(Beginning of Excerpted records)

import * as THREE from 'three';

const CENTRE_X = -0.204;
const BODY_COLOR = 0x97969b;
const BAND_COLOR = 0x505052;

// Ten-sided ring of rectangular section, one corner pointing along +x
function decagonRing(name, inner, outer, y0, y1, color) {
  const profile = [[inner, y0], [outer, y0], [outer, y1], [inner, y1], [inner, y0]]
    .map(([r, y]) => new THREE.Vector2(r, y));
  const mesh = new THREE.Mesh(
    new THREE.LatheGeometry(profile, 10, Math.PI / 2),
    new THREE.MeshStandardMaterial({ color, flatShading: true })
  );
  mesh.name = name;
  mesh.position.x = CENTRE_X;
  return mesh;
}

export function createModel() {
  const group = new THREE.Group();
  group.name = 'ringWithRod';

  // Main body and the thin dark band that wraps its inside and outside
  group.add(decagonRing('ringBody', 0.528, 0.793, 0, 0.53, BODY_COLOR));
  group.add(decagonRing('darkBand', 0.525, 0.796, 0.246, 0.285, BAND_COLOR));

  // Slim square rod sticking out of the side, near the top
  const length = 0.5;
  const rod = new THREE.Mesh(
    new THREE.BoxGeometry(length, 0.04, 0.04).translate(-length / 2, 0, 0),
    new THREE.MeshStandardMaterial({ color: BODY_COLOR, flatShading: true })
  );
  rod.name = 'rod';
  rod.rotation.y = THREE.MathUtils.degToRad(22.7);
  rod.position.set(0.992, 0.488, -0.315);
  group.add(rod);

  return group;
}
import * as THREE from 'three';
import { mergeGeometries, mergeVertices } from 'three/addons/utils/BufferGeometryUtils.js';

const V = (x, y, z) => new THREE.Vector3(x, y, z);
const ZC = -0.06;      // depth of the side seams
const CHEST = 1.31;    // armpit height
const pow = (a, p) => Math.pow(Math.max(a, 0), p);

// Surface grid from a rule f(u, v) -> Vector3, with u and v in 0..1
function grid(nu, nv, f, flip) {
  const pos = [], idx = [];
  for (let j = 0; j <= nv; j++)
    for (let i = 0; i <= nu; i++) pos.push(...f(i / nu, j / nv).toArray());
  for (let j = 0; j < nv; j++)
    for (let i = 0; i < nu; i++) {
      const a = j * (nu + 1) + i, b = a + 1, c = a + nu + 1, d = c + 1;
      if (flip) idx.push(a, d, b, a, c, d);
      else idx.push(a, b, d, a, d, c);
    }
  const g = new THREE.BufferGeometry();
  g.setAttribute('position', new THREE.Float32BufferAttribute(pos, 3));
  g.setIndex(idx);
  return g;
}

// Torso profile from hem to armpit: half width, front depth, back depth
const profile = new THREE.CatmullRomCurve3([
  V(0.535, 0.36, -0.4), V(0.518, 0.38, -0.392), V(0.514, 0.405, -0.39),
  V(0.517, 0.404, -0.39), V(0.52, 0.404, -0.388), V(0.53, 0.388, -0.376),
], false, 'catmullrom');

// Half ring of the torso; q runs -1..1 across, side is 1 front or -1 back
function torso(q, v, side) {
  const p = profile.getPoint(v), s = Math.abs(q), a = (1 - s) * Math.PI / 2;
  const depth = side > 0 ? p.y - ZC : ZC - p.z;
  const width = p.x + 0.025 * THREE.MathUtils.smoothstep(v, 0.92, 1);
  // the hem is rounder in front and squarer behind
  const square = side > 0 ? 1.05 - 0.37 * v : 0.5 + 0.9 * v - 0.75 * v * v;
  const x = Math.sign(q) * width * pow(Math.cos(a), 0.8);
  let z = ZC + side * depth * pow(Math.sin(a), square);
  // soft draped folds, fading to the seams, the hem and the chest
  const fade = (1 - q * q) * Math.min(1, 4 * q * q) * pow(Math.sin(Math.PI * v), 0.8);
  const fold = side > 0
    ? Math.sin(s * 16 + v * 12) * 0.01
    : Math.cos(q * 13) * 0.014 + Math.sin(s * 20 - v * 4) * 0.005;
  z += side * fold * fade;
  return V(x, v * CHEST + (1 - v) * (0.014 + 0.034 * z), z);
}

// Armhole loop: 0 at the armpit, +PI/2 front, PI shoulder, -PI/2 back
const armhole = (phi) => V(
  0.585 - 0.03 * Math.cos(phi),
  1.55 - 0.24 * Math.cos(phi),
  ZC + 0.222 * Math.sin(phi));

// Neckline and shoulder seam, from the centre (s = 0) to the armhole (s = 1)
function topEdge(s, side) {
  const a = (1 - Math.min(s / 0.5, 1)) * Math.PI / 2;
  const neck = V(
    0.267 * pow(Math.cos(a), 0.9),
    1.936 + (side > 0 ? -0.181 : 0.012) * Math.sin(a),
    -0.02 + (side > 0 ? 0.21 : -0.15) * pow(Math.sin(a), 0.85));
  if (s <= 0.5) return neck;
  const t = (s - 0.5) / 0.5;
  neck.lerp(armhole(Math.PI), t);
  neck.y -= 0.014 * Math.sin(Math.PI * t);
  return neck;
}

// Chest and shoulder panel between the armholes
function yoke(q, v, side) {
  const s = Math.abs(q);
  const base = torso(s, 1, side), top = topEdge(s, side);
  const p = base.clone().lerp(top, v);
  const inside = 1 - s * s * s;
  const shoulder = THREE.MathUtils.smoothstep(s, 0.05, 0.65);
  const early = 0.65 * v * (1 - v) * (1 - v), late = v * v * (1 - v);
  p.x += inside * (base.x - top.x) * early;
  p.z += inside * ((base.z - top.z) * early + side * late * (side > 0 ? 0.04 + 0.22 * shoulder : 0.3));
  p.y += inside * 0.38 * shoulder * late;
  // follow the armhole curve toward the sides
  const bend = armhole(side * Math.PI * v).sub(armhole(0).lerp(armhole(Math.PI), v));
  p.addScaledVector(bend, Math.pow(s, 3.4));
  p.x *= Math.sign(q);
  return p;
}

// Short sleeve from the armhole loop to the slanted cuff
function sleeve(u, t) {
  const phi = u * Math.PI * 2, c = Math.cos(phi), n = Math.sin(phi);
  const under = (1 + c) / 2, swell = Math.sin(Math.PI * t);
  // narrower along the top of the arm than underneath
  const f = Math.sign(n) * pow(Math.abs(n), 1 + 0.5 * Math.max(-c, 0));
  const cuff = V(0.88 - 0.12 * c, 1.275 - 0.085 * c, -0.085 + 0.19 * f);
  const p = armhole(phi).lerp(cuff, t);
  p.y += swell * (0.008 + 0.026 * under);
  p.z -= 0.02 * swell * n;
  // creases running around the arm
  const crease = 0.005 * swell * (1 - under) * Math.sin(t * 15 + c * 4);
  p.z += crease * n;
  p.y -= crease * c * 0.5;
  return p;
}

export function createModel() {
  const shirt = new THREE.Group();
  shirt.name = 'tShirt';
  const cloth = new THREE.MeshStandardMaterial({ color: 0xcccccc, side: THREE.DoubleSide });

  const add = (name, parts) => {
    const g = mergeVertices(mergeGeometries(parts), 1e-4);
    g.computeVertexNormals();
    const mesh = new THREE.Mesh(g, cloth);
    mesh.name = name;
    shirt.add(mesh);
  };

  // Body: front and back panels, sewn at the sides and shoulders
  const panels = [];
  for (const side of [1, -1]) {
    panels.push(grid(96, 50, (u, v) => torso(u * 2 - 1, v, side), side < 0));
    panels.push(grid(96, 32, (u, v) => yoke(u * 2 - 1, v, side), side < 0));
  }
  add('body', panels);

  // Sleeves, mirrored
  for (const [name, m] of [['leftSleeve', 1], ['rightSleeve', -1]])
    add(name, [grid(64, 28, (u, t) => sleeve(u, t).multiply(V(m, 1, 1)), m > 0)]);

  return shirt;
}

(End of Excerpted records)

Each line of the records that contains the string "from" must be copied.

#### Problem solution
import * as THREE from 'three';
import * as THREE from 'three';
import { mergeGeometries, mergeVertices } from 'three/addons/utils/BufferGeometryUtils.js';
// Surface grid from a rule f(u, v) -> Vector3, with u and v in 0..1
// Torso profile from hem to armpit: half width, front depth, back depth
// Neckline and shoulder seam, from the centre (s = 0) to the armhole (s = 1)
// Short sleeve from the armhole loop to the slanted cuff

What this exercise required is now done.